Saved entries:
....

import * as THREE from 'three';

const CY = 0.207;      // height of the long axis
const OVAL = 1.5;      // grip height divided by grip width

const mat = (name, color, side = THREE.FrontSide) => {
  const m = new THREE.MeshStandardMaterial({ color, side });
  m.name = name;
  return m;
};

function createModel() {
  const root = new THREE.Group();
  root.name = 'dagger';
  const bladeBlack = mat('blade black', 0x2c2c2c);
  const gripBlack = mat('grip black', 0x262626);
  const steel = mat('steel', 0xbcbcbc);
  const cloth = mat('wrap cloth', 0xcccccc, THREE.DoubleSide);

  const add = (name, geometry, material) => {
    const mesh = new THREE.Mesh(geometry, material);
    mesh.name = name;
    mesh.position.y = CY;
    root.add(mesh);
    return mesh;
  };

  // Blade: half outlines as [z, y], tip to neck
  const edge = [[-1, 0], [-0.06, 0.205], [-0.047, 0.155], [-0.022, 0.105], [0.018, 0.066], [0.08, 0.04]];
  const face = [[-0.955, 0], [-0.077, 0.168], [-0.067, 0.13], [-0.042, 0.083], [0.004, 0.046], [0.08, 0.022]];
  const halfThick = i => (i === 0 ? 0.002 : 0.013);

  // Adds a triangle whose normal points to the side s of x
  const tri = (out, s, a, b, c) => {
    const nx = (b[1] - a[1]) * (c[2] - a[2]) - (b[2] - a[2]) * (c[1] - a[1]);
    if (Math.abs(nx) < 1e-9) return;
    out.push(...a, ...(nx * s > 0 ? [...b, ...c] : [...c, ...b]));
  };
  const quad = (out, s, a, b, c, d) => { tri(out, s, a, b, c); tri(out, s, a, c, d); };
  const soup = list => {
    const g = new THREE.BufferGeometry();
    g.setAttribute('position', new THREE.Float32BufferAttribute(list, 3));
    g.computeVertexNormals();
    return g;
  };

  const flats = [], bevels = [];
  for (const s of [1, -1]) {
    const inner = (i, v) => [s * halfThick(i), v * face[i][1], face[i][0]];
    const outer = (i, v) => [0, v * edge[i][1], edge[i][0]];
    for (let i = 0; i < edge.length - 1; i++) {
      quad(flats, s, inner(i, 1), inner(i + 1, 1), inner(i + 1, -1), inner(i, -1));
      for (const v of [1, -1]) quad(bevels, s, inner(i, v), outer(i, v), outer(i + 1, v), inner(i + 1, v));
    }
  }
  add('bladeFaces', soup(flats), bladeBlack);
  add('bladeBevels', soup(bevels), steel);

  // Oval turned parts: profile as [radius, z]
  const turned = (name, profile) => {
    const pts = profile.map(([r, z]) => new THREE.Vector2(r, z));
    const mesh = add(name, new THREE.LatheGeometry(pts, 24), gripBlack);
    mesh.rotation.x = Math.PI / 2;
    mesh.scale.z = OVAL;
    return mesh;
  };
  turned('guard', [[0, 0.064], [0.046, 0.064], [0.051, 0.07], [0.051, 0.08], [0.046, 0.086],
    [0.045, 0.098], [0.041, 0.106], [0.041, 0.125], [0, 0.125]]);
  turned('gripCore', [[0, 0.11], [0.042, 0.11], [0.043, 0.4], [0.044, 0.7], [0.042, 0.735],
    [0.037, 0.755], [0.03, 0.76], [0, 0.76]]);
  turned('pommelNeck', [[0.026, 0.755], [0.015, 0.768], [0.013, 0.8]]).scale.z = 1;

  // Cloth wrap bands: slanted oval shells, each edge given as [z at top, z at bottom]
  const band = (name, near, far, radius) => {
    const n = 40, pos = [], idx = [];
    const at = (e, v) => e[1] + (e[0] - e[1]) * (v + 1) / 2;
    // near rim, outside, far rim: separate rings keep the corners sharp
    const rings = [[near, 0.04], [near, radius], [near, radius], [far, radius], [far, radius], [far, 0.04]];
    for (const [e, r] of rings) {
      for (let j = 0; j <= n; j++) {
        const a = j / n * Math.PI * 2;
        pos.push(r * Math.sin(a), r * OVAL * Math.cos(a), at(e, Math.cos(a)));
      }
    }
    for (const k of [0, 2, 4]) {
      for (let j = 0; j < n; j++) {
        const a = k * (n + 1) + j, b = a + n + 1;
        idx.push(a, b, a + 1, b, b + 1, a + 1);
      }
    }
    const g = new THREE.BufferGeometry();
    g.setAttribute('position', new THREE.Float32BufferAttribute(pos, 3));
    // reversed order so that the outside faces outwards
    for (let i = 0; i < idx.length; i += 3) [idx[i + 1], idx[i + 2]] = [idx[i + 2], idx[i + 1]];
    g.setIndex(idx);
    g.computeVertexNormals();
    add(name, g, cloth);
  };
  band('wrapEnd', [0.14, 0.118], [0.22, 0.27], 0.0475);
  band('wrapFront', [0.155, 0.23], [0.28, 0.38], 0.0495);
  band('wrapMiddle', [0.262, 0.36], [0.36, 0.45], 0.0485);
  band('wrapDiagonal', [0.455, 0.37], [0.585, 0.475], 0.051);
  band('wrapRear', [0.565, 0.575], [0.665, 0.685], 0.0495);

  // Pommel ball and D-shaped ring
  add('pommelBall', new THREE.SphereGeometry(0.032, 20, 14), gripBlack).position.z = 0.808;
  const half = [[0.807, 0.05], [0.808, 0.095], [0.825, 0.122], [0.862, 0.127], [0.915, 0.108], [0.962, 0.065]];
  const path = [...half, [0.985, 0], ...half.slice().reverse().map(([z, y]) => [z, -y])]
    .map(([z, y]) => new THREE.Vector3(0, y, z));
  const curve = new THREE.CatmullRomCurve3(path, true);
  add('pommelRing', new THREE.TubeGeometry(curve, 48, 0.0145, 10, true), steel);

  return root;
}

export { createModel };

....

WHAT YOU SHOULD DO: From the records above, quote only the lines running from the line with "const quad = (out, s, a, b, c, d)" to the line with "const flats = [], bevels = [];", both lines included.

PROBLEM SOLUTION:
  const quad = (out, s, a, b, c, d) => { tri(out, s, a, b, c); tri(out, s, a, c, d); };
  const soup = list => {
    const g = new THREE.BufferGeometry();
    g.setAttribute('position', new THREE.Float32BufferAttribute(list, 3));
    g.computeVertexNormals();
    return g;
  };

  const flats = [], bevels = [];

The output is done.